Assignment: From the line with "levels += [(f, z), (f - 0.05, z)]" onward, reproduce each line of the entries exactly, ending at the last one, and add nothing.
Provided information Start Marker
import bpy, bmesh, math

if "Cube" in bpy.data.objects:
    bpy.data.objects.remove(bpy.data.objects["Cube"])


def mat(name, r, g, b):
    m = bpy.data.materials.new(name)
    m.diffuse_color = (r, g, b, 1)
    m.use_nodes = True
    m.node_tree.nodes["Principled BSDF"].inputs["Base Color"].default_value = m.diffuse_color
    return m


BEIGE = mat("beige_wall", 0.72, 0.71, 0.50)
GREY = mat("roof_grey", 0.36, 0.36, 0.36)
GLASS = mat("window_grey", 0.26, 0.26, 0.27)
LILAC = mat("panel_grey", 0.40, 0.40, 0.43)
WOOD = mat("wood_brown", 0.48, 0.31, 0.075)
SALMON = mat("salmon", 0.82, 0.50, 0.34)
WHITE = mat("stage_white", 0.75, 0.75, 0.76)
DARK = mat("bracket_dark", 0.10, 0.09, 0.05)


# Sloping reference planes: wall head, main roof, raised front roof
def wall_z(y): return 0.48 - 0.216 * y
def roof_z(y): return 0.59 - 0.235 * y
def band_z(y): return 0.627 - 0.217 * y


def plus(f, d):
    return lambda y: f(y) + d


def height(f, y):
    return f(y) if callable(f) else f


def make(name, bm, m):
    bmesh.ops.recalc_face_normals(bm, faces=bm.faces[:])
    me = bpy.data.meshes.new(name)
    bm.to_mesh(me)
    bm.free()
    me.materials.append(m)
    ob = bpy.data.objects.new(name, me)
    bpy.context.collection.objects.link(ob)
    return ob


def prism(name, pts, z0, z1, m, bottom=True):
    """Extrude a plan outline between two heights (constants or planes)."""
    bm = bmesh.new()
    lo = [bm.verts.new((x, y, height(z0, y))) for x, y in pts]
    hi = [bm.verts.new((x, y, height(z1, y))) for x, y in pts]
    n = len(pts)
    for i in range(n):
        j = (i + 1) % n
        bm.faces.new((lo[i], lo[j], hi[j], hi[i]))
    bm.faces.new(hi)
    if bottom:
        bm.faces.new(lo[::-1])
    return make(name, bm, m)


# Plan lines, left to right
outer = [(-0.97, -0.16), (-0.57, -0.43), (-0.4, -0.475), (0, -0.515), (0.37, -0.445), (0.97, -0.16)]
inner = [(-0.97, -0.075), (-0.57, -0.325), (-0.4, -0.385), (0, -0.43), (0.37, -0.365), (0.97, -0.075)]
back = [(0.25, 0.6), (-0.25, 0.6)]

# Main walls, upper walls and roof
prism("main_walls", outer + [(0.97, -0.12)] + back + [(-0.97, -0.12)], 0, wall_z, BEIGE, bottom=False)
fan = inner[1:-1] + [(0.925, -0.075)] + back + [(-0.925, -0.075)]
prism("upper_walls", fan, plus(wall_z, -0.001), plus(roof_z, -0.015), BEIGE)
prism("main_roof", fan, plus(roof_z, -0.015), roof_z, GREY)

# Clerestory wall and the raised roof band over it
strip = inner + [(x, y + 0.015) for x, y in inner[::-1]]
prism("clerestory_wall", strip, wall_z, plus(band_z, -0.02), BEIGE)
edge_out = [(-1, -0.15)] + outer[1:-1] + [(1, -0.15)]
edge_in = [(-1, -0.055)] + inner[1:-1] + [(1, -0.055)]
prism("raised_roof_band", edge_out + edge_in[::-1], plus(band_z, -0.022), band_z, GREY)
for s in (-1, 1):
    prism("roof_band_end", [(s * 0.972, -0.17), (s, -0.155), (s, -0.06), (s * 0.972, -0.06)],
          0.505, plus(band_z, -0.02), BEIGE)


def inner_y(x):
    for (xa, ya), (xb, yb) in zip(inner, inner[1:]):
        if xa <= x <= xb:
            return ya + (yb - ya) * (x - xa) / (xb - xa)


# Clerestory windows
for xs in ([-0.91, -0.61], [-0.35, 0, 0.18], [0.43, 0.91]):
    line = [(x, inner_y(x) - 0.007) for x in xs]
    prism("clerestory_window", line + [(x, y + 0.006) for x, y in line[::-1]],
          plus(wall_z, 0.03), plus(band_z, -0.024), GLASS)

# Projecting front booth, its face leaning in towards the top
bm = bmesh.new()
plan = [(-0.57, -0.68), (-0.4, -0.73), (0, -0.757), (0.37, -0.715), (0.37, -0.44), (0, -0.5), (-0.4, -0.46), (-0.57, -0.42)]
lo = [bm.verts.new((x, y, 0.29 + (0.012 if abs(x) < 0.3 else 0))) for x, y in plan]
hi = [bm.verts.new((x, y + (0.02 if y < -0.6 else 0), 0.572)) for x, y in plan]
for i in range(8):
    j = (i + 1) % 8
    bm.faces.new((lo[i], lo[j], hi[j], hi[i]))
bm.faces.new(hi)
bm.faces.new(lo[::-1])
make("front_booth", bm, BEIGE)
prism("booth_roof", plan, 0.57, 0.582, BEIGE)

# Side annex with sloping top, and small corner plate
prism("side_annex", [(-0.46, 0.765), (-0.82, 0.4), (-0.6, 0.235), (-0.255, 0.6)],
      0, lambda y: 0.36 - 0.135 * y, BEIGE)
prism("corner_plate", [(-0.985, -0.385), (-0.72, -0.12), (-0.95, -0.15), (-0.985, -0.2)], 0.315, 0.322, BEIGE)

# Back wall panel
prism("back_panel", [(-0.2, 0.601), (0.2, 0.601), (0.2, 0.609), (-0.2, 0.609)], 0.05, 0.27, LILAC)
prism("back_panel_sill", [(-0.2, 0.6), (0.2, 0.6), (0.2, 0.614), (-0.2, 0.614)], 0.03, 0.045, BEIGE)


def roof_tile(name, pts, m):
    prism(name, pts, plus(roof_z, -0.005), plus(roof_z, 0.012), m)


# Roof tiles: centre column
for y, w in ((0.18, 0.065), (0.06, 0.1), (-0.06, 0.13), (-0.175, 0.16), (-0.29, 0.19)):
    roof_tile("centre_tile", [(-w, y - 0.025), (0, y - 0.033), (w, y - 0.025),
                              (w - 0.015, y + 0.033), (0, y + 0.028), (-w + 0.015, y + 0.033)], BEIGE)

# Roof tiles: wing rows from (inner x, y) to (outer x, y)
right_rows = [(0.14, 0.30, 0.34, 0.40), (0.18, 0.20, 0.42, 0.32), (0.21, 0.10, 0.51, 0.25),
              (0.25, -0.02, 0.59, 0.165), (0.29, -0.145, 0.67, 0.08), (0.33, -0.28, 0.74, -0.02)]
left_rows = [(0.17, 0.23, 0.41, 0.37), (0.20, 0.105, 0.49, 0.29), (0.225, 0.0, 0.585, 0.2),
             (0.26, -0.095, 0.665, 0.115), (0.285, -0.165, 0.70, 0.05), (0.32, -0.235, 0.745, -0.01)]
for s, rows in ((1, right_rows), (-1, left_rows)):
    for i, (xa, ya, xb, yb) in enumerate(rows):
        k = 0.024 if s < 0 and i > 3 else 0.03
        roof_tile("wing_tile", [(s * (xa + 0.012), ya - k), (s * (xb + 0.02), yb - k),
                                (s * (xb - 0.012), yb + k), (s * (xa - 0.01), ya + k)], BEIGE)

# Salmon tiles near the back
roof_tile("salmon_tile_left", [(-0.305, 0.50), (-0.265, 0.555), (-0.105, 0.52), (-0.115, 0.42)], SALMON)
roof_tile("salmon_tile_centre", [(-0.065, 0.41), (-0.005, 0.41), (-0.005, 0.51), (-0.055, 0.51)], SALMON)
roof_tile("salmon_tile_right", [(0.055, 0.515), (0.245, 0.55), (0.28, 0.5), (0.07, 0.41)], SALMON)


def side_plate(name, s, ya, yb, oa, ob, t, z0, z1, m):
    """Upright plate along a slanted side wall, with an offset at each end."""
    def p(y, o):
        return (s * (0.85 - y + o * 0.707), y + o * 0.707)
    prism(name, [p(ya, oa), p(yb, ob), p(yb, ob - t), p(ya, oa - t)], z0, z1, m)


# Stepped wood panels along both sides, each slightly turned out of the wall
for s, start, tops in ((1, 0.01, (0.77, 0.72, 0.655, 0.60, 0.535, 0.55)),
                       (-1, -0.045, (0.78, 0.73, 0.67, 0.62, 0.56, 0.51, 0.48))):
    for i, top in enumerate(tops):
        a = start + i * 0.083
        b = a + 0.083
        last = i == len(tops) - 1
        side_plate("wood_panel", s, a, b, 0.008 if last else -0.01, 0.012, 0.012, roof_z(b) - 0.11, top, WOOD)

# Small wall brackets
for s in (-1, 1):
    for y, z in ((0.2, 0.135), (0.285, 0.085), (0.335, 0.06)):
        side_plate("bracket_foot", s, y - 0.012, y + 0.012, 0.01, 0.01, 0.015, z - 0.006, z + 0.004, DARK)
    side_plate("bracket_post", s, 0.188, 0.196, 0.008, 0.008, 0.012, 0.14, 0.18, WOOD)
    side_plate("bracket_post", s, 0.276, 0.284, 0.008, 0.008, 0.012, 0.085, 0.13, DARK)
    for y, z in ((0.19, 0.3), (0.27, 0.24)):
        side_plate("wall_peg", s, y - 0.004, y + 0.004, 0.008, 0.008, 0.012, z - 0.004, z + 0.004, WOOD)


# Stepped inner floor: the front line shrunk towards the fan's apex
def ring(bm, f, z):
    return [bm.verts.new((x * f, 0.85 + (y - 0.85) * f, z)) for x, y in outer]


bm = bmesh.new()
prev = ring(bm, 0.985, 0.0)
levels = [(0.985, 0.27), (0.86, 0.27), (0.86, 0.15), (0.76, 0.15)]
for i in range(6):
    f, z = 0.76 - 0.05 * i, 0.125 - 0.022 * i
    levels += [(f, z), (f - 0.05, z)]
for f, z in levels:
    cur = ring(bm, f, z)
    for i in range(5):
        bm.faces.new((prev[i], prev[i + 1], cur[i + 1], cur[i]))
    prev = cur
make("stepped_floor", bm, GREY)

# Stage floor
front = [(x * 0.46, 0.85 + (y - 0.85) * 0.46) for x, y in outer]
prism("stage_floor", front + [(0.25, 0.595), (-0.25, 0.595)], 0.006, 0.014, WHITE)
Provided information End Marker
Expected output:
    levels += [(f, z), (f - 0.05, z)]
for f, z in levels:
    cur = ring(bm, f, z)
    for i in range(5):
        bm.faces.new((prev[i], prev[i + 1], cur[i + 1], cur[i]))
    prev = cur
make("stepped_floor", bm, GREY)

# Stage floor
front = [(x * 0.46, 0.85 + (y - 0.85) * 0.46) for x, y in outer]
prism("stage_floor", front + [(0.25, 0.595), (-0.25, 0.595)], 0.006, 0.014, WHITE)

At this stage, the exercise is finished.